Uber's application to operate in B.C. localities beyond Metro Vancouver — including Kelowna and Victoria — has been denied by the provincial Passenger Transportation Board.
The ride-hailing startup was allowed to operate in Metro Vancouver in January 2020, after a protracted licensing period and protests from local taxi companies. It had applied to set up operations in the rest of B.C. on Aug. 31, 2020.
The board says protests from local taxi companies, throughout the cities that Uber planned to expand into, led to it retaining an external consultant, Dr. Dan Hara, to investigate the impact of the pandemic on local taxi companies' revenues.
Subsequently, they found that there was a marked decrease in people using taxis, both due to the pandemic and because of the impact of ride-hailing startups like Uber and Lyft.
"The [PTB] is satisfied that Uber is fit, proper and capable of providing the proposed service," the board says in its decision.
"In the current circumstances, however, the board is not convinced that there exists a public need for the service applied for."
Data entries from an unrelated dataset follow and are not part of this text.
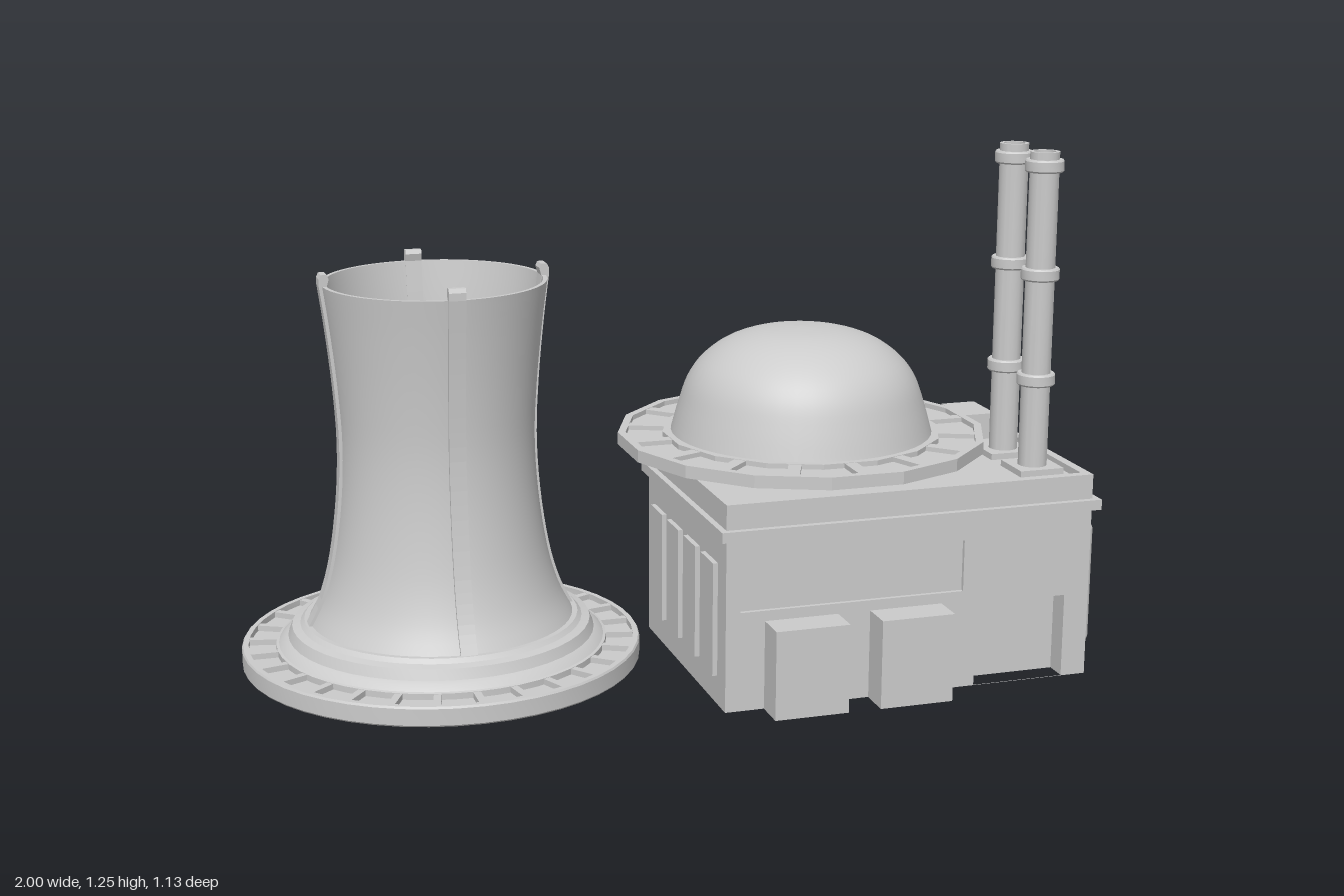
import * as THREE from 'three';
import { toCreasedNormals } from 'three/addons/utils/BufferGeometryUtils.js';
import { RoundedBoxGeometry } from 'three/addons/geometries/RoundedBoxGeometry.js';

const grey = new THREE.MeshStandardMaterial({ color: 0xcccccc });
const shell = new THREE.MeshStandardMaterial({ color: 0xcccccc, side: THREE.DoubleSide });

const add = (parent, name, geo, mat = grey) => {
  const m = new THREE.Mesh(geo, mat);
  m.name = name;
  parent.add(m);
  return m;
};

// Box given by its limits on each axis
const box = (parent, name, x0, x1, y0, y1, z0, z1) => {
  const m = add(parent, name, new THREE.BoxGeometry(x1 - x0, y1 - y0, z1 - z0));
  m.position.set((x0 + x1) / 2, (y0 + y1) / 2, (z0 + z1) / 2);
  return m;
};

// Thin-walled box without the listed sides (3 = bottom, 4 = front)
const openBox = (parent, name, limits, missing) => {
  const m = box(parent, name, ...limits);
  const index = Array.from(m.geometry.index.array);
  m.geometry.setIndex(index.filter((_, i) => !missing.includes(Math.floor(i / 6))));
  m.geometry.clearGroups();
  m.material = shell;
};

const v2 = (list) => list.map(([r, y]) => new THREE.Vector2(r, y));

const lathe = (parent, name, pts, sides, crease = 0.5, start = 0) =>
  add(parent, name, toCreasedNormals(new THREE.LatheGeometry(v2(pts), sides, start), crease), shell);

// Short radial bars spread around a ring
const radialBars = (parent, name, count, r0, r1, y0, y1, width) => {
  for (let i = 0; i < count; i++) {
    const pivot = new THREE.Group();
    pivot.rotation.y = (i / count) * Math.PI * 2;
    box(pivot, name, -width / 2, width / 2, y0, y1, r0, r1);
    parent.add(pivot);
  }
};

// Rectangle in the xy plane, with rectangular openings
const rect = (x0, x1, y0, y1) => new THREE.Shape(v2([[x0, y0], [x1, y0], [x1, y1], [x0, y1]]));
const frame = (outer, holes) => {
  const s = rect(...outer);
  s.holes = holes.map((h) => rect(...h));
  return s;
};

function coolingTower() {
  const g = new THREE.Group();
  g.name = 'coolingTower';
  g.position.set(-0.51, 0, -0.078);

  // Flared shaft, open at the top, with a bowl-shaped floor inside
  const curve = new THREE.SplineCurve(v2([[0.325, 0.11], [0.29, 0.18], [0.262, 0.28],
    [0.242, 0.42], [0.235, 0.56], [0.242, 0.7], [0.256, 0.84], [0.27, 0.947]]));
  const outer = curve.getPoints(28).map((p) => [p.x, p.y]);
  const inner = outer.slice(16).reverse().map(([r, y]) => [r - 0.01, y]);
  const bowl = [];
  for (let i = 0; i <= 10; i++) {
    const a = (i / 10) * Math.PI / 2;
    bowl.push([0.225 * Math.cos(a), 0.22 - 0.12 * Math.sin(a)]);
  }
  lathe(g, 'towerShaft', [...outer, ...inner, ...bowl], 64);

  // Stepped foot and the recessed base ring
  lathe(g, 'towerFoot', [[0.4, 0.055], [0.385, 0.07], [0.375, 0.075], [0.365, 0.1],
    [0.345, 0.105], [0.335, 0.115], [0.26, 0.115]], 48);
  lathe(g, 'baseRing', [[0.385, 0.006], [0.4, 0.006], [0.4, 0.03], [0.472, 0.03], [0.472, 0.006],
    [0.485, 0.006], [0.488, 0.01], [0.488, 0.05], [0.485, 0.055], [0.472, 0.055], [0.472, 0.04],
    [0.405, 0.04], [0.405, 0.055], [0.385, 0.06], [0.385, 0.006]], 48);
  radialBars(g, 'baseRib', 28, 0.395, 0.478, 0.008, 0.054, 0.018);

  // Four vertical ribs following the flare and standing above the rim
  const path = [...outer.map(([r, y]) => [r + 0.007, y]), [0.277, 0.965], [0.272, 0.975],
    [0.258, 0.975], [0.253, 0.965], ...outer.slice().reverse().map(([r, y]) => [r - 0.012, y])];
  const ribGeo = new THREE.ExtrudeGeometry(new THREE.Shape(v2(path)), { depth: 0.04, bevelEnabled: false });
  ribGeo.translate(0, 0, -0.02);
  for (let i = 0; i < 4; i++) add(g, 'towerRib', ribGeo).rotation.y = i * Math.PI / 2;
  return g;
}

function reactorDome() {
  const g = new THREE.Group();
  g.name = 'reactorDome';
  g.position.set(0.355, 0, 0.11);

  lathe(g, 'drum', [[0.24, 0.47], [0.24, 0.54]], 32).position.x = 0.02;
  const profile = new THREE.SplineCurve(v2([[0.318, 0.565], [0.3, 0.63], [0.277, 0.695], [0.24, 0.745],
    [0.18, 0.787], [0.1, 0.812], [0, 0.82]])).getPoints(24).map((p) => [Math.max(p.x, 0), p.y]);
  lathe(g, 'dome', profile, 48, 0.6);

  // Sixteen-sided gallery with recessed panels above and below
  lathe(g, 'gallery', [[0.22, 0.535], [0.335, 0.535], [0.335, 0.545], [0.43, 0.545], [0.43, 0.535],
    [0.449, 0.535], [0.449, 0.565], [0.43, 0.565], [0.43, 0.553], [0.34, 0.553], [0.34, 0.565],
    [0.3, 0.565]], 16, 0.1, Math.PI / 16);
  radialBars(g, 'galleryRib', 16, 0.325, 0.43, 0.536, 0.564, 0.03);
  return g;
}

function chimney(z) {
  const g = new THREE.Group();
  g.name = 'chimney';
  g.position.set(0.864, 0, z);
  lathe(g, 'stack', [[0.035, 0.48], [0.035, 1.255], [0.026, 1.255], [0.026, 1.1], [0, 1.1]], 20);
  for (const y of [0.71, 0.965, 1.222]) {
    lathe(g, 'stackBand', [[0.034, y - 0.015], [0.043, y - 0.015], [0.046, y - 0.011],
      [0.046, y + 0.011], [0.043, y + 0.015], [0.034, y + 0.015]], 20);
  }
  box(g, 'stackFoot', -0.056, 0.056, 0.47, 0.497, -0.056, 0.056);
  return g;
}

function building() {
  const g = new THREE.Group();
  g.name = 'building';

  // Hollow main hall; its front wall has a doorway alcove and a shallow sunken panel
  const door = [0.665, 0.895, 0.001, 0.205];
  const panel = [0.075, 0.63, 0.24, 0.365];
  openBox(g, 'hall', [0.04, 0.957, 0, 0.42, -0.13, 0.485], [3, 4]);
  add(g, 'frontWall', new THREE.ShapeGeometry(frame([0.04, 0.957, 0, 0.42], [door, panel])), shell)
    .position.z = 0.485;
  openBox(g, 'doorAlcove', [...door, 0.43, 0.485], [3, 4]);
  openBox(g, 'sunkenPanel', [...panel, 0.475, 0.485], [4]);

  // Cornice, roof and parapet
  box(g, 'cornice', 0.025, 0.975, 0.415, 0.44, -0.147, 0.5);
  box(g, 'roof', 0.05, 0.947, 0.44, 0.482, -0.12, 0.475);
  const parapet = new THREE.ExtrudeGeometry(
    frame([0.04, 0.957, -0.485, 0.13], [[0.062, 0.935, -0.463, 0.108]]), { depth: 0.06, bevelEnabled: false });
  parapet.rotateX(-Math.PI / 2);
  add(g, 'parapet', parapet).position.y = 0.44;
  box(g, 'roofUnit', 0.815, 0.905, 0.47, 0.548, -0.083, 0.047);

  // Front and rear annexes, open underneath
  for (const x of [0.135, 0.395]) openBox(g, 'frontAnnex', [x, x + 0.18, 0, 0.215, 0.486, 0.565], [3]);
  openBox(g, 'rearAnnex', [0.09, 0.71, 0, 0.439, -0.27, -0.131], [3]);
  openBox(g, 'pipeHouse', [0.12, 0.325, 0, 0.355, -0.37, -0.271], [3]);

  // Bevelled panel on the left wall, slats on the right wall
  const sidePanel = add(g, 'sidePanel', new RoundedBoxGeometry(0.08, 0.305, 0.515, 3, 0.018));
  sidePanel.position.set(0.957, 0.208, 0.175);
  for (let i = 0; i < 4; i++) {
    const z = -0.075 + i * 0.135;
    box(g, 'wallSlat', 0.028, 0.045, 0.07, 0.345, z, z + 0.095);
  }

  // Two bent pipes rising from the rear annexes
  const bend = new THREE.CurvePath();
  const p = (y, z) => new THREE.Vector3(0, y, z);
  bend.add(new THREE.LineCurve3(p(0.34, -0.315), p(0.462, -0.315)));
  bend.add(new THREE.CubicBezierCurve3(p(0.462, -0.315), p(0.512, -0.315), p(0.512, -0.23), p(0.462, -0.23)));
  bend.add(new THREE.LineCurve3(p(0.462, -0.23), p(0.43, -0.23)));
  const pipeGeo = new THREE.TubeGeometry(bend, 40, 0.02, 12);
  for (const x of [0.17, 0.262]) add(g, 'pipe', pipeGeo).position.x = x;
  return g;
}

export function createModel() {
  const model = new THREE.Group();
  model.name = 'powerPlant';
  model.add(coolingTower(), building(), reactorDome(), chimney(0.348), chimney(0.184));
  return model;
}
The PTB also says Uber's proposed expansion would not "promote sound economic conditions" for the passenger transport industry.
Significant drop in taxi, ride-hailing usage
In denying the application, the PTB said the "objective evidence" gathered with the help of Hara showed a low passenger demand for taxis and ride-hailing services throughout 2020 and 2021.
The number of cab trips, province-wide, in May 2021 was 26 per cent less than the number of trips in May 2019.
Only one market, the Okanagan-Kootenay-Boundary-Cariboo region, saw an increase in trips in May 2021 compared to pre-pandemic levels.
Percentage change in cab trips in B.C. in May 2021 compared to May 2019
The other markets saw marked decreases.
In the Lower Mainland — where Uber and Lyft are active — trips with taxi companies specifically declined by nearly two-thirds compared to May 2019, and trips with taxis and ride-hailing services dropped by eight per cent overall.
Various taxi companies argued that they were being squeezed by the entry of ride-hailing apps into the market. Moreover, an ongoing shortage of taxi drivers resulting from pandemic safety concerns has created pressure for existing drivers, incentivizing many to operate with Uber and Lyft instead.
"The board is concerned that granting this application at this time would unduly harm existing [ride-hailing] and taxi companies," the decision says. "It finds the markets in the regions applied for are unable to absorb more competition at this time."
In its application, Uber argued that a "significant" number of users in Victoria and Kelowna opened their app trying to find cabs between Sept. 2019 and Aug. 2020, demonstrating that there was a need for their services there.
They also said that they offered a "more reliable option" in smaller communities where services were inconsistent.
"Ride-hailing … [makes] it easier and more affordable to get around," the company is quoted as saying.
A special committee is set to review the impact of the ride-hailing industry on B.C.'s taxi companies. It will release its findings in July 2023.